> _TASK DESCRIPTION_: Whenever a line in the entries below contains "boxes", copy that line.

Saved data entries

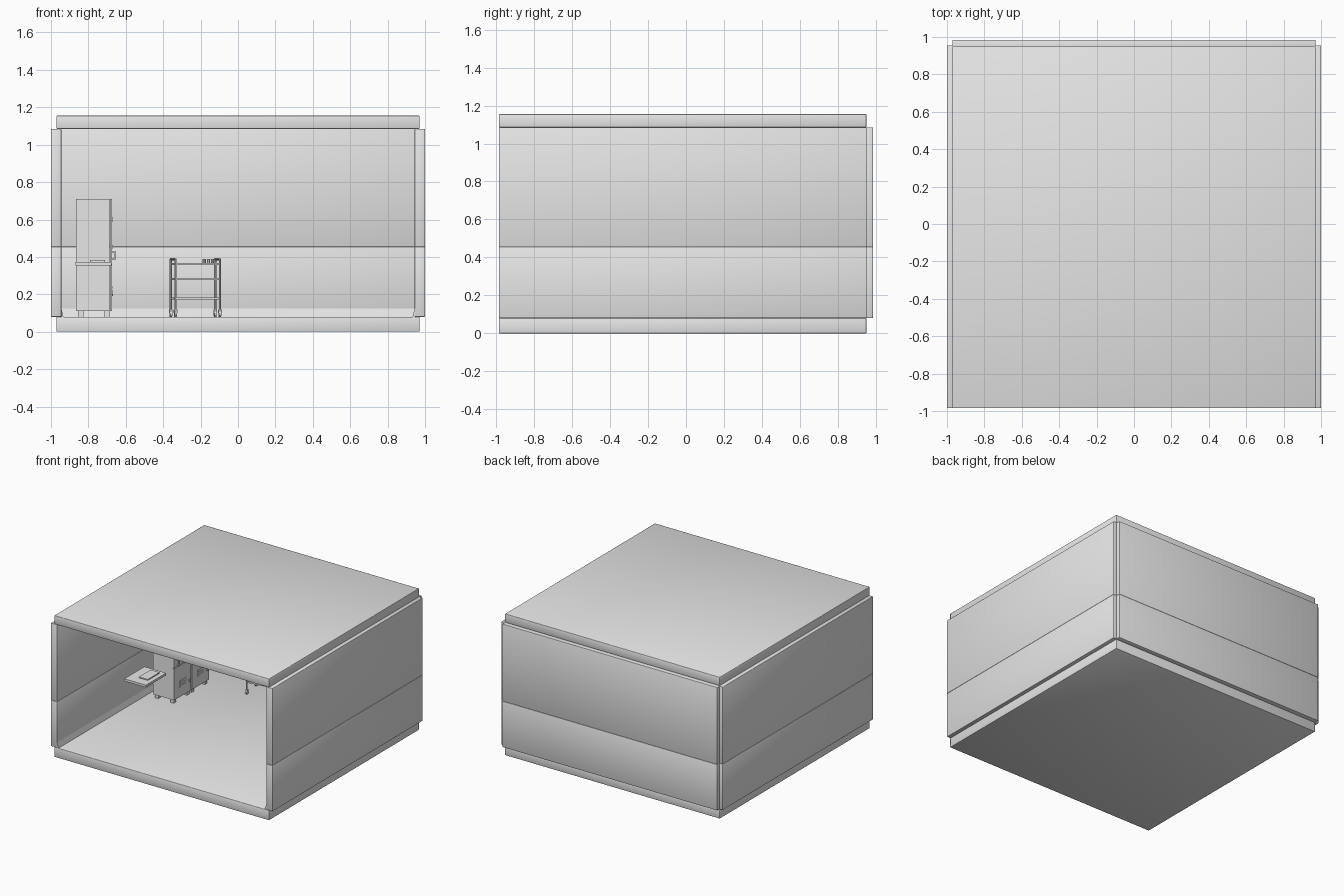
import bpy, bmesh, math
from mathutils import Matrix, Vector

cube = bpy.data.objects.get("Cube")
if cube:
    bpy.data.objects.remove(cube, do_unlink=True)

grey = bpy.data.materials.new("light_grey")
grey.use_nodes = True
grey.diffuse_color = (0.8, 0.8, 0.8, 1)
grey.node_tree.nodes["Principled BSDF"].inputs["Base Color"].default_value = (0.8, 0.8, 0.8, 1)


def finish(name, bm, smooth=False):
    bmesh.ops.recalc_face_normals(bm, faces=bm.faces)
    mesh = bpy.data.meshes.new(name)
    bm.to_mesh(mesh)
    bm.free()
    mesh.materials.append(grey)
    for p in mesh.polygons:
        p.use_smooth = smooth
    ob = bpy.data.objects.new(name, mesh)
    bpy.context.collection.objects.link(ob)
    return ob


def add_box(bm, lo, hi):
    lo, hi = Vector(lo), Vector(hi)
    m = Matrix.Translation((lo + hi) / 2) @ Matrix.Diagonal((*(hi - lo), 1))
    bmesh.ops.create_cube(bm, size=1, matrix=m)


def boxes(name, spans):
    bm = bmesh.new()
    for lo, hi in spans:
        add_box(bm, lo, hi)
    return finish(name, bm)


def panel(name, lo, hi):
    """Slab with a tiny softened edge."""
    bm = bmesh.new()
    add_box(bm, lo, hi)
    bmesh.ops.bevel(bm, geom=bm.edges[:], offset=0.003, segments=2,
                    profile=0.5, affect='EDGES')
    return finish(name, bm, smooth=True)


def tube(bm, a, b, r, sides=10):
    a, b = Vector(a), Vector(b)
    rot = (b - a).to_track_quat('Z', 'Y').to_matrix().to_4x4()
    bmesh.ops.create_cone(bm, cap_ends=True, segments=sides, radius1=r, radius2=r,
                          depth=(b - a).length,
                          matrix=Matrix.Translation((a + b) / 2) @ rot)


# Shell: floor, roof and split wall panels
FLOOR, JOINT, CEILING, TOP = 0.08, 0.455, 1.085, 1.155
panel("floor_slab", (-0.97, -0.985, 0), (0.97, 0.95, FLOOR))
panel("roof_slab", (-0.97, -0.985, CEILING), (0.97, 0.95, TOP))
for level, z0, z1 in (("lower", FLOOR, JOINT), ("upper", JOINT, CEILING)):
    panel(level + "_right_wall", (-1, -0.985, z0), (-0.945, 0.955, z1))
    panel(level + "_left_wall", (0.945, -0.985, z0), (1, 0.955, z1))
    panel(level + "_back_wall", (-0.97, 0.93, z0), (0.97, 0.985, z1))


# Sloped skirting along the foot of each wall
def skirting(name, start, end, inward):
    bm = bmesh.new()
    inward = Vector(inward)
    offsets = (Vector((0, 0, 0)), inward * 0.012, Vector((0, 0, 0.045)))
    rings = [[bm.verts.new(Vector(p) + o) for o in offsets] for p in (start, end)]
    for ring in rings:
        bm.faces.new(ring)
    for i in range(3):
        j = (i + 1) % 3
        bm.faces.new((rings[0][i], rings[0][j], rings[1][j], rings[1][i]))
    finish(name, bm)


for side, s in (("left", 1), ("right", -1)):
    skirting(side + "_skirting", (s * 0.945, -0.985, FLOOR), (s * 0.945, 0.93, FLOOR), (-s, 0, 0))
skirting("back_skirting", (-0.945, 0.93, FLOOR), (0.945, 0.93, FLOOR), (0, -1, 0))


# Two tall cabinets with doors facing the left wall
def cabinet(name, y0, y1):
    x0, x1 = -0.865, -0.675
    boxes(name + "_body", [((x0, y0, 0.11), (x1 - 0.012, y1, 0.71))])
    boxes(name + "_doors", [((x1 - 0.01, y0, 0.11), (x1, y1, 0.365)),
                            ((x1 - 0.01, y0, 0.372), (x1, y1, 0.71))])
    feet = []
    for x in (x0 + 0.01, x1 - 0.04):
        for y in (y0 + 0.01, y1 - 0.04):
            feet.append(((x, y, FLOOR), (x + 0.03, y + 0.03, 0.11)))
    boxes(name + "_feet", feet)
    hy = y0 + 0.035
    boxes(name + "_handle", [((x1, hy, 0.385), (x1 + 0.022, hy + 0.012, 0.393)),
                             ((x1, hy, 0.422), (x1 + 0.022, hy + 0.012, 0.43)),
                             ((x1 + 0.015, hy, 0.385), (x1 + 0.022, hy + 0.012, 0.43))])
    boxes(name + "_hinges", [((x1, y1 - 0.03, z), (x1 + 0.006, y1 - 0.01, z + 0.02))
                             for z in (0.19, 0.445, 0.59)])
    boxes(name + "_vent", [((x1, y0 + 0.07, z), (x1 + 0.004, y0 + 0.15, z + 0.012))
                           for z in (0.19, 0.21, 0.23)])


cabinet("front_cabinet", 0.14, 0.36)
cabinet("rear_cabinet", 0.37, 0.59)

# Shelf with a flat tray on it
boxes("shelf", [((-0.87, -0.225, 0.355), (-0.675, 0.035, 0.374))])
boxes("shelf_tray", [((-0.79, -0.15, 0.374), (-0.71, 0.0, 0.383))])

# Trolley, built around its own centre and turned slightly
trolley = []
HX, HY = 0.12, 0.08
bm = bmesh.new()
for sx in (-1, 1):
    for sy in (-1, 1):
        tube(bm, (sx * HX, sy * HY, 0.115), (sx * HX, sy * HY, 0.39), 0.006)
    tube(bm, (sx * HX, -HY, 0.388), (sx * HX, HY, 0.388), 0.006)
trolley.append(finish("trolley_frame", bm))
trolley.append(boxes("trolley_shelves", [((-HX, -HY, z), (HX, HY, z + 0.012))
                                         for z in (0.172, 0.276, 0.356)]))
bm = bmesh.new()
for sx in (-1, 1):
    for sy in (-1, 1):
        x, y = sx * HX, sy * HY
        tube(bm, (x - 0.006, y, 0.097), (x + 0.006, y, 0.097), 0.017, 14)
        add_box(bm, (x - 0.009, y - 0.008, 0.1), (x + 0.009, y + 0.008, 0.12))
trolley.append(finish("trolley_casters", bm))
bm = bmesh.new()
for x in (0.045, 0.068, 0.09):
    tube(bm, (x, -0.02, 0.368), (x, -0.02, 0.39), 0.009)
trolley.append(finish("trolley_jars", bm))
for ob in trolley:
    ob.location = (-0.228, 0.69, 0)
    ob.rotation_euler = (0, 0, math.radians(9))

> _RESPONSE BOX_:
def boxes(name, spans):
    boxes(name + "_body", [((x0, y0, 0.11), (x1 - 0.012, y1, 0.71))])
    boxes(name + "_doors", [((x1 - 0.01, y0, 0.11), (x1, y1, 0.365)),
    boxes(name + "_feet", feet)
    boxes(name + "_handle", [((x1, hy, 0.385), (x1 + 0.022, hy + 0.012, 0.393)),
    boxes(name + "_hinges", [((x1, y1 - 0.03, z), (x1 + 0.006, y1 - 0.01, z + 0.02))
    boxes(name + "_vent", [((x1, y0 + 0.07, z), (x1 + 0.004, y0 + 0.15, z + 0.012))
boxes("shelf", [((-0.87, -0.225, 0.355), (-0.675, 0.035, 0.374))])
boxes("shelf_tray", [((-0.79, -0.15, 0.374), (-0.71, 0.0, 0.383))])
trolley.append(boxes("trolley_shelves", [((-HX, -HY, z), (HX, HY, z + 0.012))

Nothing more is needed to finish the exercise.